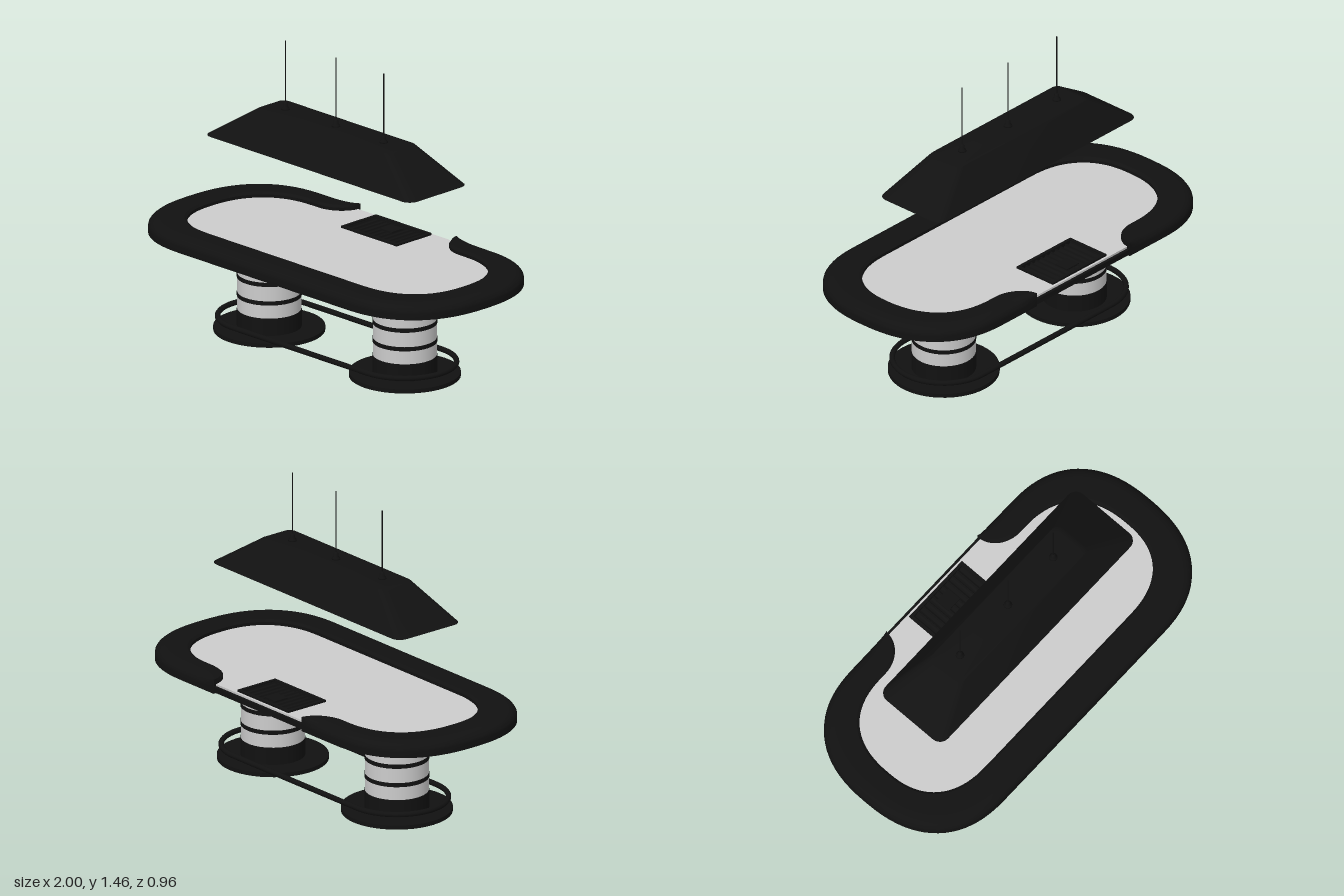
import * as THREE from 'three';
import { toCreasedNormals } from 'three/addons/utils/BufferGeometryUtils.js';

const grey = new THREE.MeshStandardMaterial({ color: 0xcccccc });
const black = new THREE.MeshStandardMaterial({ color: 0x111111, side: THREE.DoubleSide });

function add(parent, name, geometry, material, x = 0, y = 0, z = 0) {
  const mesh = new THREE.Mesh(geometry, material);
  mesh.name = name;
  mesh.position.set(x, y, z);
  parent.add(mesh);
  return mesh;
}

// Skin a list of equal-length cross-sections; each section is a closed ring
function loft(rows) {
  const n = rows[0].length, index = [];
  for (let i = 0; i < rows.length - 1; i++) {
    for (let j = 0; j < n; j++) {
      const k = (j + 1) % n, a = i * n + j, d = i * n + k;
      index.push(a, d, a + n, d, d + n, a + n);
    }
  }
  const g = new THREE.BufferGeometry();
  g.setAttribute('position', new THREE.Float32BufferAttribute(rows.flat(2), 3));
  g.setIndex(index);
  return toCreasedNormals(g, 0.6);
}

// Flat slab from a plan outline of [x, z] points
function slab(points, y0, y1, hole) {
  const toVec = ([x, z]) => new THREE.Vector2(x, -z);
  const shape = new THREE.Shape(points.map(toVec));
  if (hole) shape.holes.push(new THREE.Path(hole.map(toVec)));
  const g = new THREE.ExtrudeGeometry(shape, { depth: y1 - y0, bevelEnabled: false });
  return toCreasedNormals(g.rotateX(-Math.PI / 2).translate(0, y0, 0), 0.6);
}

const rect = (x0, x1, z0, z1) => [[x0, z0], [x1, z0], [x1, z1], [x0, z1]];

// Plan of the armrest: pairs of outer and inner points, open at the dealer's side
function railPlan() {
  const power = (v) => Math.sign(v) * Math.abs(v) ** (2 / 2.4);
  const half = [{ outer: [0, 0.478], inner: [0, 0.315] }];
  for (let i = 0; i <= 40; i++) {
    const t = (i / 40) * Math.PI;
    const s = power(Math.max(0, Math.sin(t))), c = power(Math.cos(t));
    half.push({
      outer: [0.55 + 0.45 * s, 0.478 * c],
      inner: [0.5 + 0.335 * s, (c > 0 ? 0.315 : 0.345) * c],
    });
  }
  for (let i = 0; i <= 12; i++) {
    const t = (i / 12) * Math.PI / 2;
    half.push({
      outer: [0.53 - 0.21 * (i / 12), -0.478],
      inner: [0.47 - 0.15 * Math.sin(t), -0.475 + 0.13 * Math.cos(t)],
    });
  }
  const flip = ([x, z]) => [-x, z];
  const other = half.slice(1).reverse().map((p) => ({ outer: flip(p.outer), inner: flip(p.inner) }));
  return [...other, ...half];
}

function addTableTop(group) {
  const plan = railPlan();
  const mix = (p, f) => p.outer.map((v, i) => v + (p.inner[i] - v) * f);

  // Padded armrest, rounded towards the outside
  const rows = plan.map((p) => {
    const width = Math.hypot(p.outer[0] - p.inner[0], p.outer[1] - p.inner[1]);
    const r = Math.min(0.065, width * 0.5) / width;
    const at = (f, y) => { const [x, z] = mix(p, f); return [x, y, z]; };
    const section = [at(1, 0.47), at(1, 0.53), at(1 - r * 0.2, 0.54)];
    for (let i = 0; i <= 6; i++) {
      const a = (i / 6) * Math.PI / 2;
      section.push(at(r * (1 - Math.sin(a)), 0.5 + 0.04 * Math.cos(a)));
    }
    section.push(at(0, 0.47));
    return section;
  });
  add(group, 'armrest', loft(rows), black);

  // Board and felt with an opening for the chip tray
  const hole = rect(-0.185, 0.175, -0.445, -0.225);
  add(group, 'baseBoard', slab(plan.map((p) => mix(p, 0.35)), 0.478, 0.505, hole), black);
  const feltEdge = plan.map((p) => mix(p, 0.9)).map(([x, z]) => [x, Math.max(z, -0.462)]);
  add(group, 'felt', slab(feltEdge, 0.505, 0.515, hole), grey);
}

function addChipTray(group) {
  const tray = new THREE.Group();
  tray.name = 'chipTray';
  tray.position.x = -0.005;
  group.add(tray);
  add(tray, 'trayFrame',
    slab(rect(-0.185, 0.185, -0.45, -0.22), 0.475, 0.525, rect(-0.17, 0.17, -0.435, -0.235)), black);

  // Row of scalloped chip channels
  const channels = 10, pitch = 0.34 / channels;
  const profile = new THREE.Shape();
  profile.moveTo(-0.17, 0.474);
  profile.lineTo(-0.17, 0.518);
  for (let i = 0; i < channels; i++) {
    profile.absarc(-0.17 + (i + 0.5) * pitch, 0.518, pitch * 0.44, Math.PI, 2 * Math.PI, false);
  }
  profile.lineTo(0.17, 0.518);
  profile.lineTo(0.17, 0.474);
  const g = new THREE.ExtrudeGeometry(profile, { depth: 0.2, bevelEnabled: false, curveSegments: 8 });
  add(tray, 'chipChannels', toCreasedNormals(g, 0.6), black, 0, 0, -0.435);
  add(tray, 'trayPlate', new THREE.BoxGeometry(0.08, 0.008, 0.075), black, 0, 0.518, -0.37);
  for (const side of [-1, 1]) {
    add(tray, 'trayBracket', new THREE.BoxGeometry(0.125, 0.012, 0.03), black, side * 0.105, 0.471, -0.42);
  }
}

function addLegs(group) {
  const cyl = (r, h) => new THREE.CylinderGeometry(r, r, h, 48);
  const z = -0.007;
  for (const side of [-1, 1]) {
    const leg = new THREE.Group();
    leg.name = side > 0 ? 'leftLeg' : 'rightLeg';
    leg.position.set(side * 0.451, 0, z);
    group.add(leg);
    add(leg, 'footDisc', cyl(0.262, 0.02), black, 0, 0.01, 0);
    add(leg, 'plinth', cyl(0.152, 0.085), black, 0, 0.0625, 0);
    add(leg, 'column', cyl(0.15, 0.375), grey, 0, 0.2925, 0);
    for (const y of [0.18, 0.272]) add(leg, 'columnBand', cyl(0.152, 0.02), black, 0, y, 0);
  }

  // Crossbeam with a dark inlay
  for (const y of [0.325, 0.395]) {
    add(group, 'crossbeam', new THREE.BoxGeometry(0.66, y > 0.35 ? 0.055 : 0.04, 0.2), grey, 0, y, z);
  }
  add(group, 'beamInlay', new THREE.BoxGeometry(0.655, 0.025, 0.198), black, 0, 0.357, z);

  // Foot rail looping around both columns
  const points = [], r = 0.242;
  const path = new THREE.CurvePath();
  const end = (side) => {
    const arc = [];
    for (let i = 0; i <= 24; i++) {
      const a = (i / 24) * Math.PI;
      arc.push(new THREE.Vector3(side * (0.451 + r * Math.sin(a)), 0.068, z + side * r * Math.cos(a)));
    }
    return arc;
  };
  points.push(...end(1), ...end(-1));
  points.forEach((p, i) => path.add(new THREE.LineCurve3(p, points[(i + 1) % points.length])));
  add(group, 'footRail', new THREE.TubeGeometry(path, 240, 0.013, 10, true), black);
}

function addLamp(group) {
  const lamp = new THREE.Group();
  lamp.name = 'hangingLamp';
  group.add(lamp);

  // Rounded rectangle at a given height
  const ring = (hx, hz, r, y) => {
    const pts = [];
    for (let k = 0; k < 4; k++) {
      const sx = k < 2 ? 1 : -1, sz = k === 0 || k === 3 ? 1 : -1;
      for (let i = 0; i <= 6; i++) {
        const a = (k + i / 6) * Math.PI / 2;
        pts.push([sx * (hx - r) + r * Math.sin(a), y, sz * (hz - r) + r * Math.cos(a)]);
      }
    }
    return pts;
  };
  add(lamp, 'lampShade', loft([
    ring(0.688, 0.195, 0.05, 0.955), ring(0.46, 0.105, 0.04, 1.108),
    ring(0.447, 0.098, 0.035, 1.117), ring(0.43, 0.085, 0.03, 1.12), ring(0, 0, 0, 1.12),
  ]), black);

  // Cords and their fittings
  const fitting = [[0, 0], [0.021, 0], [0.019, 0.01], [0.012, 0.018], [0.012, 0.03], [0.006, 0.038], [0, 0.04]]
    .map(([r, y]) => new THREE.Vector2(r, y));
  for (const x of [-0.336, 0, 0.317]) {
    add(lamp, 'cordFitting', new THREE.LatheGeometry(fitting, 16), black, x, 1.117, 0);
    add(lamp, 'cord', new THREE.CylinderGeometry(0.003, 0.003, 0.32, 8), black, x, 1.3, 0);
  }
}

export function createModel() {
  const group = new THREE.Group();
  group.name = 'cardTable';
  addTableTop(group);
  addChipTray(group);
  addLegs(group);
  addLamp(group);
  return group;
}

[TASK OBJECTIVE]
From the entries above, print the lines beginning at the one with "for (let i = 0; i < channels;" and stopping after the one with "points.forEach((p, i) =>", exactly as written and with nothing else.

[SOLUTION TO THIS TASK]
  for (let i = 0; i < channels; i++) {
    profile.absarc(-0.17 + (i + 0.5) * pitch, 0.518, pitch * 0.44, Math.PI, 2 * Math.PI, false);
  }
  profile.lineTo(0.17, 0.518);
  profile.lineTo(0.17, 0.474);
  const g = new THREE.ExtrudeGeometry(profile, { depth: 0.2, bevelEnabled: false, curveSegments: 8 });
  add(tray, 'chipChannels', toCreasedNormals(g, 0.6), black, 0, 0, -0.435);
  add(tray, 'trayPlate', new THREE.BoxGeometry(0.08, 0.008, 0.075), black, 0, 0.518, -0.37);
  for (const side of [-1, 1]) {
    add(tray, 'trayBracket', new THREE.BoxGeometry(0.125, 0.012, 0.03), black, side * 0.105, 0.471, -0.42);
  }
}

function addLegs(group) {
  const cyl = (r, h) => new THREE.CylinderGeometry(r, r, h, 48);
  const z = -0.007;
  for (const side of [-1, 1]) {
    const leg = new THREE.Group();
    leg.name = side > 0 ? 'leftLeg' : 'rightLeg';
    leg.position.set(side * 0.451, 0, z);
    group.add(leg);
    add(leg, 'footDisc', cyl(0.262, 0.02), black, 0, 0.01, 0);
    add(leg, 'plinth', cyl(0.152, 0.085), black, 0, 0.0625, 0);
    add(leg, 'column', cyl(0.15, 0.375), grey, 0, 0.2925, 0);
    for (const y of [0.18, 0.272]) add(leg, 'columnBand', cyl(0.152, 0.02), black, 0, y, 0);
  }

  // Crossbeam with a dark inlay
  for (const y of [0.325, 0.395]) {
    add(group, 'crossbeam', new THREE.BoxGeometry(0.66, y > 0.35 ? 0.055 : 0.04, 0.2), grey, 0, y, z);
  }
  add(group, 'beamInlay', new THREE.BoxGeometry(0.655, 0.025, 0.198), black, 0, 0.357, z);

  // Foot rail looping around both columns
  const points = [], r = 0.242;
  const path = new THREE.CurvePath();
  const end = (side) => {
    const arc = [];
    for (let i = 0; i <= 24; i++) {
      const a = (i / 24) * Math.PI;
      arc.push(new THREE.Vector3(side * (0.451 + r * Math.sin(a)), 0.068, z + side * r * Math.cos(a)));
    }
    return arc;
  };
  points.push(...end(1), ...end(-1));
  points.forEach((p, i) => path.add(new THREE.LineCurve3(p, points[(i + 1) % points.length])));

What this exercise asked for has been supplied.